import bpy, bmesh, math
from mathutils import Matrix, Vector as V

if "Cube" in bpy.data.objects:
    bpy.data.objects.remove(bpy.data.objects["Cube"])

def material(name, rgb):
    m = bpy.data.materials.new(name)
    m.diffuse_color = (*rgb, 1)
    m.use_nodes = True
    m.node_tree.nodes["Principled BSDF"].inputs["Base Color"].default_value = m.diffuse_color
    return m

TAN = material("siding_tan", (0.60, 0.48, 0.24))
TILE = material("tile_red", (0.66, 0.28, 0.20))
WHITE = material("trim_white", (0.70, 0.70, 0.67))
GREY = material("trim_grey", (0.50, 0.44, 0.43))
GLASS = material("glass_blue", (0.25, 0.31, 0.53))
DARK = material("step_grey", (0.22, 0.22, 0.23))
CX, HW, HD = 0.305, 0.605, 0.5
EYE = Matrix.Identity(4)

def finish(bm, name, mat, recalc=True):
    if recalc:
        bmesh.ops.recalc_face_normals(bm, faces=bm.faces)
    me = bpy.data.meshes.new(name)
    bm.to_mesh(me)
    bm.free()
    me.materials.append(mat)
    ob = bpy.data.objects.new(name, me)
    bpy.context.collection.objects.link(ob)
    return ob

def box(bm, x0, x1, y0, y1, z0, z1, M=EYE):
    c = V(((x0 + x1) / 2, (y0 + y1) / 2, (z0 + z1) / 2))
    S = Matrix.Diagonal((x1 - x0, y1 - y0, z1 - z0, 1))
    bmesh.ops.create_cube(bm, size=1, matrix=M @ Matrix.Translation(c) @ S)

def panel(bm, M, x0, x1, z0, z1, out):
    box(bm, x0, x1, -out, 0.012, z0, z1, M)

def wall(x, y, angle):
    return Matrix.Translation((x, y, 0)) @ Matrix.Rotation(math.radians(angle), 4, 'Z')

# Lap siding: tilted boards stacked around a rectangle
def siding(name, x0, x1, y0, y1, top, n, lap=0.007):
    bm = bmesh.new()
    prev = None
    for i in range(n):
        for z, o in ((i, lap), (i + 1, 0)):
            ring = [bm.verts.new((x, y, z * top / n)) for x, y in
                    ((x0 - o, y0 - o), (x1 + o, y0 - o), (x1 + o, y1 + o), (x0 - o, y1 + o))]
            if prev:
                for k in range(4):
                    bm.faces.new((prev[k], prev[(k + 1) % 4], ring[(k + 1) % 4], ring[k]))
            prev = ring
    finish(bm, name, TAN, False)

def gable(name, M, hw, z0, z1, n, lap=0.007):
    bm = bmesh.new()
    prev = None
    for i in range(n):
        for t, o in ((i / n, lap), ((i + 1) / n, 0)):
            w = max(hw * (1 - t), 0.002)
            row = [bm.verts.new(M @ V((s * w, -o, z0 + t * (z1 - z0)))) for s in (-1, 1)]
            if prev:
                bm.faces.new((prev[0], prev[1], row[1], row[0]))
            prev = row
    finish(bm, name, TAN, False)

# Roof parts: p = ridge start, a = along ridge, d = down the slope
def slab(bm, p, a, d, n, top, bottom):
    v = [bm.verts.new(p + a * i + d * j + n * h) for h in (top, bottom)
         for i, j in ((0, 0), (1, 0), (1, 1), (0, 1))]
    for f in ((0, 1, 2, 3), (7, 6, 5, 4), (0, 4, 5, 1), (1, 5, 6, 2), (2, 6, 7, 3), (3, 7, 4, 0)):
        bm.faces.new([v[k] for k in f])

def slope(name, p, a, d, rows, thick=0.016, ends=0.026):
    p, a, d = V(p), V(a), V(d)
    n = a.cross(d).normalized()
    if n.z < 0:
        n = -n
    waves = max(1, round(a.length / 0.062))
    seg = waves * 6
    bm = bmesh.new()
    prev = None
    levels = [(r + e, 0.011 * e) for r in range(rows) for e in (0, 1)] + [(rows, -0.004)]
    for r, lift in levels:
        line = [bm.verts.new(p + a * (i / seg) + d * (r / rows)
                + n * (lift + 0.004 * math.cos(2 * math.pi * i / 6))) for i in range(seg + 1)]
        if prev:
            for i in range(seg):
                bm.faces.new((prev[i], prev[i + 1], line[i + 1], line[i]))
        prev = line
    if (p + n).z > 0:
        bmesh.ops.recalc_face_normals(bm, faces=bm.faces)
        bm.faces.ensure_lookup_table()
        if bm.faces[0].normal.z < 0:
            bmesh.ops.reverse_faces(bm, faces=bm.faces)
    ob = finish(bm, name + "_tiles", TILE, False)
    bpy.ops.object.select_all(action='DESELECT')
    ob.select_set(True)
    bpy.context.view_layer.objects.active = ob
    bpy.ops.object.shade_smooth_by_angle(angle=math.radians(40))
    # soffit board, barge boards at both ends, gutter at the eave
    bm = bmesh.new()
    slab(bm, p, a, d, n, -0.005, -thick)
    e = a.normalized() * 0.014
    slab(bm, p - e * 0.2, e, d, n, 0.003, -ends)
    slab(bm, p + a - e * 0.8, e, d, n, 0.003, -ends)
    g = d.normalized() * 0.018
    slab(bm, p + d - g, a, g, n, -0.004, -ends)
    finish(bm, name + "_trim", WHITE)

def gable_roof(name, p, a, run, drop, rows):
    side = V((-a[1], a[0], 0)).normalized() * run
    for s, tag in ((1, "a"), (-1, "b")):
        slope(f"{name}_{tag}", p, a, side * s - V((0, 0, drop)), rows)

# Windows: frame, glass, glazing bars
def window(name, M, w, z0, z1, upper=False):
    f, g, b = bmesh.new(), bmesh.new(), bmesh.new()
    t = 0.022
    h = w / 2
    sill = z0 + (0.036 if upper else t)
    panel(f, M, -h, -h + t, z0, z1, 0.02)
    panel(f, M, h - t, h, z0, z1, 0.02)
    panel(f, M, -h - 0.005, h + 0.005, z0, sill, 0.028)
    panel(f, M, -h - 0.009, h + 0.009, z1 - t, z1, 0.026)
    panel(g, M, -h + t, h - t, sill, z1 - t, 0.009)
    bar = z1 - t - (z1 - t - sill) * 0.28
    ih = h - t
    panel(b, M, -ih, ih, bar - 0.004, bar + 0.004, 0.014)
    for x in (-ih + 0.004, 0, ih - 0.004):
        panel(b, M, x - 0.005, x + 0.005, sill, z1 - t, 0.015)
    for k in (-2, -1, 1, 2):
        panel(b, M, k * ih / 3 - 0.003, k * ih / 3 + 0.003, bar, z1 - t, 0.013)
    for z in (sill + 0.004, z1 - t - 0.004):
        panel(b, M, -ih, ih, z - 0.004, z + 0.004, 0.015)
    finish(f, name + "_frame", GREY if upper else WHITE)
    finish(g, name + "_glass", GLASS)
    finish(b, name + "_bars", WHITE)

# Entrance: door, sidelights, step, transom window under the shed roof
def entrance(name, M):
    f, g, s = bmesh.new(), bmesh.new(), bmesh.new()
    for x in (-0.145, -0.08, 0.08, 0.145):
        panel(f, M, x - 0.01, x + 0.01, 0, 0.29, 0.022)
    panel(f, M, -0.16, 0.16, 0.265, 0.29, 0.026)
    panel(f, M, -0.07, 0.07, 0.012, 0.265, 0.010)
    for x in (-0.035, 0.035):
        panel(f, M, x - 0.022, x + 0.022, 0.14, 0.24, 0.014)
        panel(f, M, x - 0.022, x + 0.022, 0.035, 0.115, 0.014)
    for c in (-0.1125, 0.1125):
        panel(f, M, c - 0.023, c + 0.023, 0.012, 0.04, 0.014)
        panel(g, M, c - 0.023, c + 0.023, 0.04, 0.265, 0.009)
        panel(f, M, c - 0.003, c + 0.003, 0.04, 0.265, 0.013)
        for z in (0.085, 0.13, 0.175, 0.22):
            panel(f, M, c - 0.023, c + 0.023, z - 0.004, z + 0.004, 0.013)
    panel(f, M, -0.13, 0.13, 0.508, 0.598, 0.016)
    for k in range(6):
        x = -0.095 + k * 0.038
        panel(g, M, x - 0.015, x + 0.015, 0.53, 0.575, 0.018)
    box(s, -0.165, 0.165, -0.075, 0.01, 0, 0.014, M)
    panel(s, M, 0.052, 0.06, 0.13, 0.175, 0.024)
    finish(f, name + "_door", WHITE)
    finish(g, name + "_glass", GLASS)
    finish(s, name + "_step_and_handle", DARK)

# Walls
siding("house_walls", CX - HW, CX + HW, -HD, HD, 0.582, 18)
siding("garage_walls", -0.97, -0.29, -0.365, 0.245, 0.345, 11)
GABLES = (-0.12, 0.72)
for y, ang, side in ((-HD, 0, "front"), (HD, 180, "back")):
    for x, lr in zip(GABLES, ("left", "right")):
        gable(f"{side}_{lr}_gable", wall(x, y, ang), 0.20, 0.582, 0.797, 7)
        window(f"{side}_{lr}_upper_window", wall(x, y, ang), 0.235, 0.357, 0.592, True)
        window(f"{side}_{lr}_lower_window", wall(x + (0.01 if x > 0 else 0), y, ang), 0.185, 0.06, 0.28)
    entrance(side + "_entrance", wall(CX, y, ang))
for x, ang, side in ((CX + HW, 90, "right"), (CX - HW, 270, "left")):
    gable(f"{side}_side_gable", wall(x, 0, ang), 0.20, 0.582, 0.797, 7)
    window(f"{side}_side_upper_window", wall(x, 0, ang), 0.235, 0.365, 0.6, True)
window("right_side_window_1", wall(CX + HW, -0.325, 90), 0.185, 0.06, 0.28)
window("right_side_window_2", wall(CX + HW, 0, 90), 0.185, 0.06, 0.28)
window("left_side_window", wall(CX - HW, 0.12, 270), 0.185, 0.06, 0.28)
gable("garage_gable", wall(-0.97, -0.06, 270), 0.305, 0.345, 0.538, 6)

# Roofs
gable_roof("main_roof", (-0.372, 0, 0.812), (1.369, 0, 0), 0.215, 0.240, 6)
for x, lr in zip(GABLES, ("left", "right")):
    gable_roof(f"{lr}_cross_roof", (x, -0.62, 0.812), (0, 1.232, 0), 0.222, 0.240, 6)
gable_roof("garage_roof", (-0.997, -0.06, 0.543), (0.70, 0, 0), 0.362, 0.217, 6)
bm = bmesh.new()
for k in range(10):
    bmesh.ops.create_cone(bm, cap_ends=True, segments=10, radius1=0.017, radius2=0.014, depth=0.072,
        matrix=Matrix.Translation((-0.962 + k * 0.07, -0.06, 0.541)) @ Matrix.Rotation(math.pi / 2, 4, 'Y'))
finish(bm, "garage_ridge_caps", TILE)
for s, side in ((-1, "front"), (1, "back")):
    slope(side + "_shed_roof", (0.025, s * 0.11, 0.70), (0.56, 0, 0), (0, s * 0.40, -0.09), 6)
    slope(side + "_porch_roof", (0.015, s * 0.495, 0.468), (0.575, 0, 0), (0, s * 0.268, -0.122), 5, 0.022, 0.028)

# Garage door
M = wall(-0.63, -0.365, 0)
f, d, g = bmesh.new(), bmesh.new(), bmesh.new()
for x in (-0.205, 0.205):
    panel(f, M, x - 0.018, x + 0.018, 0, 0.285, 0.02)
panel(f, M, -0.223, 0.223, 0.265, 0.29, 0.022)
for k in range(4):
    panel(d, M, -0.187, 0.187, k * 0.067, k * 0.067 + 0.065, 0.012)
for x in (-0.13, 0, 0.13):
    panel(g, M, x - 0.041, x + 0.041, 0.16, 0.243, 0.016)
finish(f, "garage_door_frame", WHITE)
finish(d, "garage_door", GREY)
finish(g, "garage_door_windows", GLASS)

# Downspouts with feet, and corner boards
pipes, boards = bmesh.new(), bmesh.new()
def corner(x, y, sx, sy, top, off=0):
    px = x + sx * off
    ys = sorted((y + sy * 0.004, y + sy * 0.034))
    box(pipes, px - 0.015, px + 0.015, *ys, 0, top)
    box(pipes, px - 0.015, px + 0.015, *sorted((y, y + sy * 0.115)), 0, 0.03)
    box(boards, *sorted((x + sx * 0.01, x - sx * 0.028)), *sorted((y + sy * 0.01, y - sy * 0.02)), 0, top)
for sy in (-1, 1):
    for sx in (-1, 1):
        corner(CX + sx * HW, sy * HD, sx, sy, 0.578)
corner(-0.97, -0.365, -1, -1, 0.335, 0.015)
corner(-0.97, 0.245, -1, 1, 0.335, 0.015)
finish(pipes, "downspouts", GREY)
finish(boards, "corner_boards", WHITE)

* **Problem details**: Please retype, with no changes, the lines that run from the first line of the entries to the line with "CX, HW, HD = 0.305, 0.605, 0.5", both ends included.

* **Exercise result**:
import bpy, bmesh, math
from mathutils import Matrix, Vector as V

if "Cube" in bpy.data.objects:
    bpy.data.objects.remove(bpy.data.objects["Cube"])

def material(name, rgb):
    m = bpy.data.materials.new(name)
    m.diffuse_color = (*rgb, 1)
    m.use_nodes = True
    m.node_tree.nodes["Principled BSDF"].inputs["Base Color"].default_value = m.diffuse_color
    return m

TAN = material("siding_tan", (0.60, 0.48, 0.24))
TILE = material("tile_red", (0.66, 0.28, 0.20))
WHITE = material("trim_white", (0.70, 0.70, 0.67))
GREY = material("trim_grey", (0.50, 0.44, 0.43))
GLASS = material("glass_blue", (0.25, 0.31, 0.53))
DARK = material("step_grey", (0.22, 0.22, 0.23))
CX, HW, HD = 0.305, 0.605, 0.5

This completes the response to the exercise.